* **TASK DETAILS**
Please copy exactly the lines that run from the start of the entries to the line containing "for a, b, c, d", inclusive.

[Dataset entries]

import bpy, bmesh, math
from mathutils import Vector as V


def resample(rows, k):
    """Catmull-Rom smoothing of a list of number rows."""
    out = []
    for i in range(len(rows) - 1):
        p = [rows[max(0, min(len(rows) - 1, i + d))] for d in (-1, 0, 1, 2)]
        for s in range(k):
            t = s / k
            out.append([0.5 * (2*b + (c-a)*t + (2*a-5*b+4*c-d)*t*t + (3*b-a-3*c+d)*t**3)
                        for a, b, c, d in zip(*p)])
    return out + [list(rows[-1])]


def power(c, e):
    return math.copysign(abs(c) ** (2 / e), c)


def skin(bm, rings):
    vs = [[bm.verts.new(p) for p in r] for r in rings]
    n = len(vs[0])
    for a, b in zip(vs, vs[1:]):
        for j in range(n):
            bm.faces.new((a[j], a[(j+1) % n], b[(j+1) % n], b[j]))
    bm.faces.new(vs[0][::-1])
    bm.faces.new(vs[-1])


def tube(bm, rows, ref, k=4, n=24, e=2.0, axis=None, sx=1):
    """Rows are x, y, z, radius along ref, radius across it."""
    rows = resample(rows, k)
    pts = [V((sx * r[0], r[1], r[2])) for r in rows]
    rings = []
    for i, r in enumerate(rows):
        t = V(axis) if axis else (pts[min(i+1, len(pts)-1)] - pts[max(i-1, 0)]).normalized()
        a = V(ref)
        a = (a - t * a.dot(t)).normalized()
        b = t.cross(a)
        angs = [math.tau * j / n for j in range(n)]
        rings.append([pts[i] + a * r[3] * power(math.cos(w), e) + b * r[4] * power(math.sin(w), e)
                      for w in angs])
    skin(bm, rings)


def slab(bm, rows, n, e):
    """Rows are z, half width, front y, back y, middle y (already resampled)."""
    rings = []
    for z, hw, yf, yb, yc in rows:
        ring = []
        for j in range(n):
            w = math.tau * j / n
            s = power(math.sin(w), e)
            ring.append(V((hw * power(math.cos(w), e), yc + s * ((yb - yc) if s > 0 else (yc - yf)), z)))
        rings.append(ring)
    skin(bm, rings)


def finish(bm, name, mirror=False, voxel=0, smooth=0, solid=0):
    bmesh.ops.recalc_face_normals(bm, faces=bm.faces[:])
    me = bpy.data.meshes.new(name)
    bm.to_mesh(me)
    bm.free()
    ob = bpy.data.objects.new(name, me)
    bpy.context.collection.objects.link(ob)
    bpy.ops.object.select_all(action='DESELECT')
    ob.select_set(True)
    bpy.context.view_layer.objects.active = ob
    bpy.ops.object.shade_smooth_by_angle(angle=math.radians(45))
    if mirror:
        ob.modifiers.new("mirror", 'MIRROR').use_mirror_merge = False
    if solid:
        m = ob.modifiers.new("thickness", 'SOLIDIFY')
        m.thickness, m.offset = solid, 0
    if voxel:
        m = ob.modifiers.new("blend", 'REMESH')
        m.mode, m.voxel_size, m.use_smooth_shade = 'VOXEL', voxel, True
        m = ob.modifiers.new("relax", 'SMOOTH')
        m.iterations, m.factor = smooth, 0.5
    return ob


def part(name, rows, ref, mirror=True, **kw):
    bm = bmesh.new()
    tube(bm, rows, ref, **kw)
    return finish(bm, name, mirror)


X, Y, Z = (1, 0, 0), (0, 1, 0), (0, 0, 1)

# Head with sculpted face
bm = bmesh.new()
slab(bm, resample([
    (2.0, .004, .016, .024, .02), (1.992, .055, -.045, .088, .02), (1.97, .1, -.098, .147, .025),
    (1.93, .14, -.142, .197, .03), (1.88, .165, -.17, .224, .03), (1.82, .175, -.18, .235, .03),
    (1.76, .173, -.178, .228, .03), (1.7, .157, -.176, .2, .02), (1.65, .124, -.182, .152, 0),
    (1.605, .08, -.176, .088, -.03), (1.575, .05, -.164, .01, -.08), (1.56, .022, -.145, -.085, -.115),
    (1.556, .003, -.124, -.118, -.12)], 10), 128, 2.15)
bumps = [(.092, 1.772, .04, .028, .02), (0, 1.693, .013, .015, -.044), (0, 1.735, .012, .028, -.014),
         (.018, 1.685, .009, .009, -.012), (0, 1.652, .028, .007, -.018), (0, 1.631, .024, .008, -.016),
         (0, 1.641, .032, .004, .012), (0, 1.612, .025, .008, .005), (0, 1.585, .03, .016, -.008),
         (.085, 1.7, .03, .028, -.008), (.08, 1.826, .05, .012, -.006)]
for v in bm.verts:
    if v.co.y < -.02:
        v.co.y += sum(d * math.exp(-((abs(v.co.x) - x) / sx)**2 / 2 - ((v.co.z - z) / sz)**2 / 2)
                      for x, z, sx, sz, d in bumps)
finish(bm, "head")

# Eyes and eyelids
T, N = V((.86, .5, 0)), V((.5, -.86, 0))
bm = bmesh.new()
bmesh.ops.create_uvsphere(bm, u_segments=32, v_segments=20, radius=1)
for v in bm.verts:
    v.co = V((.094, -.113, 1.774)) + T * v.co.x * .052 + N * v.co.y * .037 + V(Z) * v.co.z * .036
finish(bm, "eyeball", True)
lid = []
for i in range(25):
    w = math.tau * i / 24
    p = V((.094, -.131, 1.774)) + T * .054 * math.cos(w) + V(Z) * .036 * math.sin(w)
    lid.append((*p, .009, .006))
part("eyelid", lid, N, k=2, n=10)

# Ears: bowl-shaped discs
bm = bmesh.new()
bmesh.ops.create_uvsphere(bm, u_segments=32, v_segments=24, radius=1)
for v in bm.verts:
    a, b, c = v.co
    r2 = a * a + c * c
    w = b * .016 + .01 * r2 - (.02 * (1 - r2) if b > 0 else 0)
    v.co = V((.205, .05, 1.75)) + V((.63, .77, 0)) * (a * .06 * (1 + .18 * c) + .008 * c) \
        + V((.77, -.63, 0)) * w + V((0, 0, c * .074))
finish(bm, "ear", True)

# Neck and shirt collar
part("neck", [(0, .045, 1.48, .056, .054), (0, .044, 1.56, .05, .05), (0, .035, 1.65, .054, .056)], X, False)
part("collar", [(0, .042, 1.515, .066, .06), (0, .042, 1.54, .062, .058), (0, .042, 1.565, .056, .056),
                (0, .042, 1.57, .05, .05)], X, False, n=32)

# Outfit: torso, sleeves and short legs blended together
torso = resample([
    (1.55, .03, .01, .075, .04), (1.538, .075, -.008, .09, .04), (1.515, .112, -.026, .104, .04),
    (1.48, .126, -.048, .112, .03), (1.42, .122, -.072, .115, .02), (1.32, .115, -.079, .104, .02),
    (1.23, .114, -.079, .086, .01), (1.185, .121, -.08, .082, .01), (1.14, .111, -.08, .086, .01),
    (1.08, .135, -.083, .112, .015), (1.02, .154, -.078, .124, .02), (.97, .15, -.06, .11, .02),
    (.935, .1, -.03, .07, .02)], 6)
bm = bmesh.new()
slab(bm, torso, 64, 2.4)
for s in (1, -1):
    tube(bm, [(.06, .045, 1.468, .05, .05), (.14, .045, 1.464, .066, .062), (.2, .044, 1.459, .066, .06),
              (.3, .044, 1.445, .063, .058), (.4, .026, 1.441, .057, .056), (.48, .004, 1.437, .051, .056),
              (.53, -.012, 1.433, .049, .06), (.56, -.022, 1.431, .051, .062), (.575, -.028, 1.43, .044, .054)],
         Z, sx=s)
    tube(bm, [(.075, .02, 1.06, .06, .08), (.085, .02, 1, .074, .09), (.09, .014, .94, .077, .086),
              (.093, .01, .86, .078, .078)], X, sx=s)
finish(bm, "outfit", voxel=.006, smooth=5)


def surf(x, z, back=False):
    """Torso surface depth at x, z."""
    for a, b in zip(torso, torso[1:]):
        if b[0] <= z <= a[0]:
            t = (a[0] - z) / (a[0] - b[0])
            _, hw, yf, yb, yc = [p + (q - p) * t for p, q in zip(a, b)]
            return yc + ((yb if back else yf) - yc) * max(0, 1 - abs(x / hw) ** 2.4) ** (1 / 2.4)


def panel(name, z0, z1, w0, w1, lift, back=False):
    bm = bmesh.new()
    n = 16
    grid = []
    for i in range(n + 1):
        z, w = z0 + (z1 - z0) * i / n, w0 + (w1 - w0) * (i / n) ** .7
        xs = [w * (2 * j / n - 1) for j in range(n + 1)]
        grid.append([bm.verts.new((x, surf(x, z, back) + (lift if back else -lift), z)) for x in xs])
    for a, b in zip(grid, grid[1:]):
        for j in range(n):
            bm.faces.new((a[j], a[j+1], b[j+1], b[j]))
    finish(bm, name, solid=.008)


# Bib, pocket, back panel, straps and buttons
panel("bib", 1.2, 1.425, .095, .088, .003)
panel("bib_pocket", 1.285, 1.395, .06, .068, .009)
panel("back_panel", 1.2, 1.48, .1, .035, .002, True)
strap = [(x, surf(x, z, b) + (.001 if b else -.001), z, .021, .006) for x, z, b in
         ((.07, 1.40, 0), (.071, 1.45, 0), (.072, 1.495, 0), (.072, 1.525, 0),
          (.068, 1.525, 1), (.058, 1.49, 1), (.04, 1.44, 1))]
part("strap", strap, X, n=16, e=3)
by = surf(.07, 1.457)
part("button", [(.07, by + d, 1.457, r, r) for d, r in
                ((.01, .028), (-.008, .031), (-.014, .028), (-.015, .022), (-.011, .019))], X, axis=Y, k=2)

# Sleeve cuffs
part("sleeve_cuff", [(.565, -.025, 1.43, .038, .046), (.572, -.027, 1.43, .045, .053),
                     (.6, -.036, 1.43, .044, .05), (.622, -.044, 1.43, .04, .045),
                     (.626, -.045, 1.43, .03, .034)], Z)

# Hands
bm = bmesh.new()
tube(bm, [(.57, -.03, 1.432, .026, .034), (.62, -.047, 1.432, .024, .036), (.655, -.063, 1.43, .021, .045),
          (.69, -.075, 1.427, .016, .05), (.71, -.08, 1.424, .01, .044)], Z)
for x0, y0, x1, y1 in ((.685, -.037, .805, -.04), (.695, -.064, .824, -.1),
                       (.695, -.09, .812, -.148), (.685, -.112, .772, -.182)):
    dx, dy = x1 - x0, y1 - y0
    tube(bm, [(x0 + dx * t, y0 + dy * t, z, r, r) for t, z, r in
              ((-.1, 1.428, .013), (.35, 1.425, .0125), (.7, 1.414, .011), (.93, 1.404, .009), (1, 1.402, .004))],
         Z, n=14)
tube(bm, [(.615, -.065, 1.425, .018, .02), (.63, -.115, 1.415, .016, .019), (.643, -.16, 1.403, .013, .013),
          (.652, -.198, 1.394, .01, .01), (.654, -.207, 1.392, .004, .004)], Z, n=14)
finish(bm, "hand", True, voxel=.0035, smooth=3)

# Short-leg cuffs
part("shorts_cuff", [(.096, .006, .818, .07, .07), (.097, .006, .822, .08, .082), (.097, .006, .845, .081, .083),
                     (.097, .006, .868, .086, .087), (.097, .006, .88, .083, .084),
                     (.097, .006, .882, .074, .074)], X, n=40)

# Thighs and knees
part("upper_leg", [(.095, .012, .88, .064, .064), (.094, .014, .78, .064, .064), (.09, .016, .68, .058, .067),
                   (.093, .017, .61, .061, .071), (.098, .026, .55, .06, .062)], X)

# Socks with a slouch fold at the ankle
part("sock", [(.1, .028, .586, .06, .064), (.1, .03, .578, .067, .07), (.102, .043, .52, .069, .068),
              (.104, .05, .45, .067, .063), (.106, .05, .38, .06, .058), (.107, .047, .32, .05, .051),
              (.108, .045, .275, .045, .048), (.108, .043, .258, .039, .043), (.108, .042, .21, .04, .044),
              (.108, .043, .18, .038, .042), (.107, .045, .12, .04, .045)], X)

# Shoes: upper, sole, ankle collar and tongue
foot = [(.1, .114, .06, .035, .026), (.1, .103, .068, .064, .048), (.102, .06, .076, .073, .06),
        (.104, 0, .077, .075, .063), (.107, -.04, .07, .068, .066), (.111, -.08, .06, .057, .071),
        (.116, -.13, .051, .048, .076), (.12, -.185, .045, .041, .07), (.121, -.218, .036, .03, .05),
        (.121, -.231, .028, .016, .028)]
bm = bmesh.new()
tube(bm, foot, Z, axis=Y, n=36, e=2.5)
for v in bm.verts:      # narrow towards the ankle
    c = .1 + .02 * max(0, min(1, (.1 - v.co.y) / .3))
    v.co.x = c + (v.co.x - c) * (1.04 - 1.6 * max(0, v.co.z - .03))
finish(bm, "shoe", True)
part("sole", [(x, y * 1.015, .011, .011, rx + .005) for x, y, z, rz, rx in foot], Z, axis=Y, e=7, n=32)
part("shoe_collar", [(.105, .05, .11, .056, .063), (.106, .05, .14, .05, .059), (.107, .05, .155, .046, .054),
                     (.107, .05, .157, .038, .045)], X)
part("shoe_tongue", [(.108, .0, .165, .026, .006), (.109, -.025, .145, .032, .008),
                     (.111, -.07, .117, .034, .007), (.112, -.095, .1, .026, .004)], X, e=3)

* **EXERCISE OUTPUT**
import bpy, bmesh, math
from mathutils import Vector as V


def resample(rows, k):
    """Catmull-Rom smoothing of a list of number rows."""
    out = []
    for i in range(len(rows) - 1):
        p = [rows[max(0, min(len(rows) - 1, i + d))] for d in (-1, 0, 1, 2)]
        for s in range(k):
            t = s / k
            out.append([0.5 * (2*b + (c-a)*t + (2*a-5*b+4*c-d)*t*t + (3*b-a-3*c+d)*t**3)
                        for a, b, c, d in zip(*p)])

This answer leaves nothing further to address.